    This is a great reminder that there is always a real live person reading your resume and cover letter once you send it. Injecting personality into your words and researching the company and why you would be a good fit are particularly important!

    • Melissa

      Yes, although there are a lot of companies that have filters for reviewing resumes many companies and recruiters (like me) still go and read through them. Thanks for the comment.

  • http://road-to-sanitarium.blogspot.in/ Jay

    Hi Melissa,

    I stumbled upon your blog by chance and found it to be a wonderful resource of HR practices.

    I totally agree with your line of thought in this post. In a world of growing population and competition, one needs to portray one’s image in newer and more creative methods.

    The stress on possessing a Linkedin profile only underscores the fact that online presence is an essential commodity nowadays.

    What are your thoughts on the concept of video resumes, Melissa? Are they as effective as paper resumes, possibly more effective?

    Loved reading this post and glad that I visited this site.

    Regards,

    Jay
    http://road-to-sanitarium.blogspot.in/

    • Melissa

      Hi Jay,

      Thanks for the comment and glad to hear you found the site helpful.

      I think video resumes will have a place eventually but I don\’t know that it will replace traditional resumes.
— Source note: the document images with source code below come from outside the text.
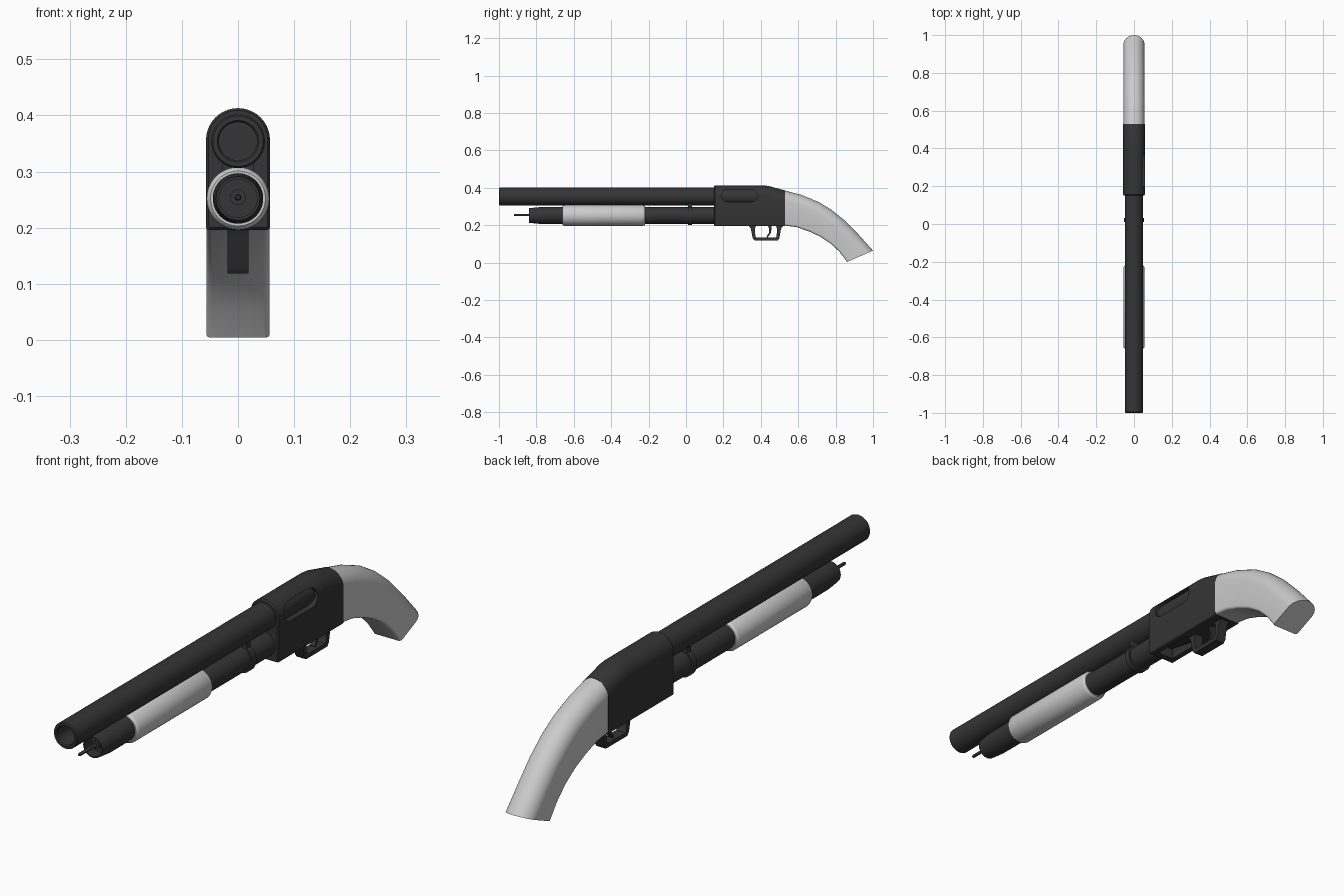
import bpy, bmesh
from math import sin, cos, pi
from mathutils import Vector

if "Cube" in bpy.data.objects:
    bpy.data.objects.remove(bpy.data.objects["Cube"])

dark = bpy.data.materials.new("dark_metal")
dark.diffuse_color = (0.035, 0.035, 0.035, 1)
dark.use_nodes = True
dark.node_tree.nodes["Principled BSDF"].inputs["Base Color"].default_value = dark.diffuse_color


def make(name, verts, faces, mat=None, angle=35):
    me = bpy.data.meshes.new(name)
    me.from_pydata(verts, [], faces)
    bm = bmesh.new()
    bm.from_mesh(me)
    bmesh.ops.recalc_face_normals(bm, faces=bm.faces)
    bm.to_mesh(me)
    bm.free()
    ob = bpy.data.objects.new(name, me)
    bpy.context.collection.objects.link(ob)
    if mat:
        me.materials.append(mat)
    smooth(ob, angle)
    return ob


def smooth(ob, angle=35):
    bpy.ops.object.select_all(action='DESELECT')
    ob.select_set(True)
    bpy.context.view_layer.objects.active = ob
    bpy.ops.object.shade_smooth_by_angle(angle=angle * pi / 180)


def loft(name, rings, mat=None, angle=35):
    """Bridge closed rings of equal length and cap both ends."""
    n = len(rings[0])
    verts = [v for r in rings for v in r]
    faces = [(k * n + i, k * n + (i + 1) % n, (k + 1) * n + (i + 1) % n, (k + 1) * n + i)
             for k in range(len(rings) - 1) for i in range(n)]
    faces += [tuple(range(n)), tuple(range((len(rings) - 1) * n, len(rings) * n))]
    return make(name, verts, faces, mat, angle)


def lathe(name, profile, z, mat=None, n=40):
    """Turn a (y, radius) profile about a line along y at height z."""
    return loft(name, [[(r * cos(2 * pi * i / n), y, z + r * sin(2 * pi * i / n))
                        for i in range(n)] for y, r in profile], mat)


def strip(name, outer, inner, half):
    """Band between two (y, z) lines, given a width along x."""
    rings = [[(-half, *o), (half, *o), (half, *i), (-half, *i)] for o, i in zip(outer, inner)]
    return loft(name, rings, dark)


def arch(bot, top, w, r):
    """Round-topped section standing from bot to top, points given as (y, z)."""
    b, t = Vector((0, *bot)), Vector((0, *top))
    h = (t - b).length
    up = (t - b) / h
    half = [(w - r + r * sin(a), r - r * cos(a)) for a in (0, pi / 6, pi / 3, pi / 2)]
    half += [(w * cos(a), h - w + w * sin(a)) for a in (pi / 2 * i / 10 for i in range(11))]
    pts = half + [(-x, d) for x, d in reversed(half[:-1])]
    return [Vector((x, 0, 0)) + b + up * d for x, d in pts]


def cut(ob, cutter):
    m = ob.modifiers.new("cut", 'BOOLEAN')
    m.object, m.solver = cutter, 'EXACT'
    bpy.context.view_layer.objects.active = ob
    bpy.ops.object.modifier_apply(modifier=m.name)
    bpy.data.objects.remove(cutter)
    smooth(ob)


def box(name, lo, hi, mat=dark):
    ring = lambda y: [(lo[0], y, lo[2]), (hi[0], y, lo[2]), (hi[0], y, hi[2]), (lo[0], y, hi[2])]
    return loft(name, [ring(lo[1]), ring(hi[1])], mat)


BZ, TZ = 0.354, 0.252   # barrel and tube axis heights

# Barrel with open bore
lathe("barrel", [(-0.6, 0.034), (-0.996, 0.034), (-1, 0.037), (-1, 0.045),
                 (-0.996, 0.048), (0.16, 0.048)], BZ, dark)

# Tube under the barrel, with hollow end and central rod
lathe("magazine_tube", [(-0.80, 0.034), (-0.84, 0.034), (-0.84, 0.039), (-0.78, 0.045),
                        (0.16, 0.045)], TZ, dark)
lathe("tube_rod", [(-0.92, 0.004), (-0.915, 0.006), (-0.825, 0.006), (-0.825, 0.014),
                   (-0.79, 0.014)], TZ + 0.002, dark, 16)

# Clamp ring and lug joining tube and barrel
lathe("clamp_ring", [(0.01, 0.045), (0.01, 0.052), (0.033, 0.052), (0.033, 0.045)], TZ, dark)
box("clamp_lug", (-0.028, 0.01, 0.28), (0.028, 0.033, 0.325))

# Sliding grip
lathe("pump_grip", [(-0.66, 0.044), (-0.66, 0.049), (-0.656, 0.053), (-0.648, 0.056),
                    (-0.232, 0.056), (-0.224, 0.053), (-0.22, 0.049), (-0.22, 0.044)], TZ)

# Receiver body
body = loft("receiver", [arch((0.15, 0.2), (0.15, 0.409), 0.053, 0.005),
                         arch((0.155, 0.196), (0.155, 0.413), 0.057, 0.005),
                         arch((0.415, 0.196), (0.415, 0.413), 0.057, 0.005),
                         arch((0.44, 0.196), (0.44, 0.410), 0.057, 0.005),
                         arch((0.53, 0.196), (0.53, 0.386), 0.057, 0.005)], dark)

# Stadium-shaped side port on the right, then the bolt inside it
stadium = [(0.285 + s * 0.062 + 0.034 * cos(a), 0.358 + 0.034 * sin(a))
           for s, a0 in ((1, -pi / 2), (-1, pi / 2)) for a in (a0 + pi * i / 10 for i in range(11))]
cut(body, loft("port_cutter", [[(x, y, z) for y, z in stadium] for x in (0.02, 0.1)], dark))
lathe("bolt", [(0.17, 0.046), (0.40, 0.046)], BZ, dark)

# Loading slot underneath with a sloping lifter
cut(body, box("slot_cutter", (-0.033, 0.18, 0.15), (0.033, 0.335, 0.245)))
strip("lifter", [(0.18, 0.235), (0.335, 0.205)], [(0.18, 0.245), (0.335, 0.215)], 0.028)

# Curved stock
line = [((0.53, 0.198), (0.53, 0.385)), ((0.59, 0.190), (0.617, 0.362)),
        ((0.655, 0.168), (0.71, 0.324)), ((0.718, 0.139), (0.78, 0.281)),
        ((0.775, 0.101), (0.85, 0.224)), ((0.822, 0.056), (0.922, 0.151)),
        ((0.862, 0.004), (1.0, 0.064))]
loft("stock", [arch(b, t, 0.056, 0.010) for b, t in line], None, 40)
 
# Trigger guard and trigger
strip("trigger_guard",
      [(0.333, 0.2), (0.346, 0.182), (0.357, 0.13), (0.367, 0.118),
       (0.49, 0.118), (0.499, 0.13), (0.508, 0.182), (0.522, 0.2)],
      [(0.376, 0.2), (0.368, 0.182), (0.371, 0.14), (0.376, 0.133),
       (0.479, 0.133), (0.484, 0.14), (0.487, 0.182), (0.479, 0.2)], 0.019)
strip("trigger", [(0.437, 0.2), (0.445, 0.18), (0.444, 0.16), (0.430, 0.138)],
      [(0.457, 0.2), (0.457, 0.18), (0.453, 0.157), (0.436, 0.134)], 0.009)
Personally, I love the concept because it helps me answer the following really easily:
      1. how does the candidate speak and communicate?
      2. (Depends on the job) Can I put this person in front of Senior Managers, Customers, other employees?
      3. I still get all the basic info on their background and career

      I hope we see a movement towards more use of video in interviewing as well.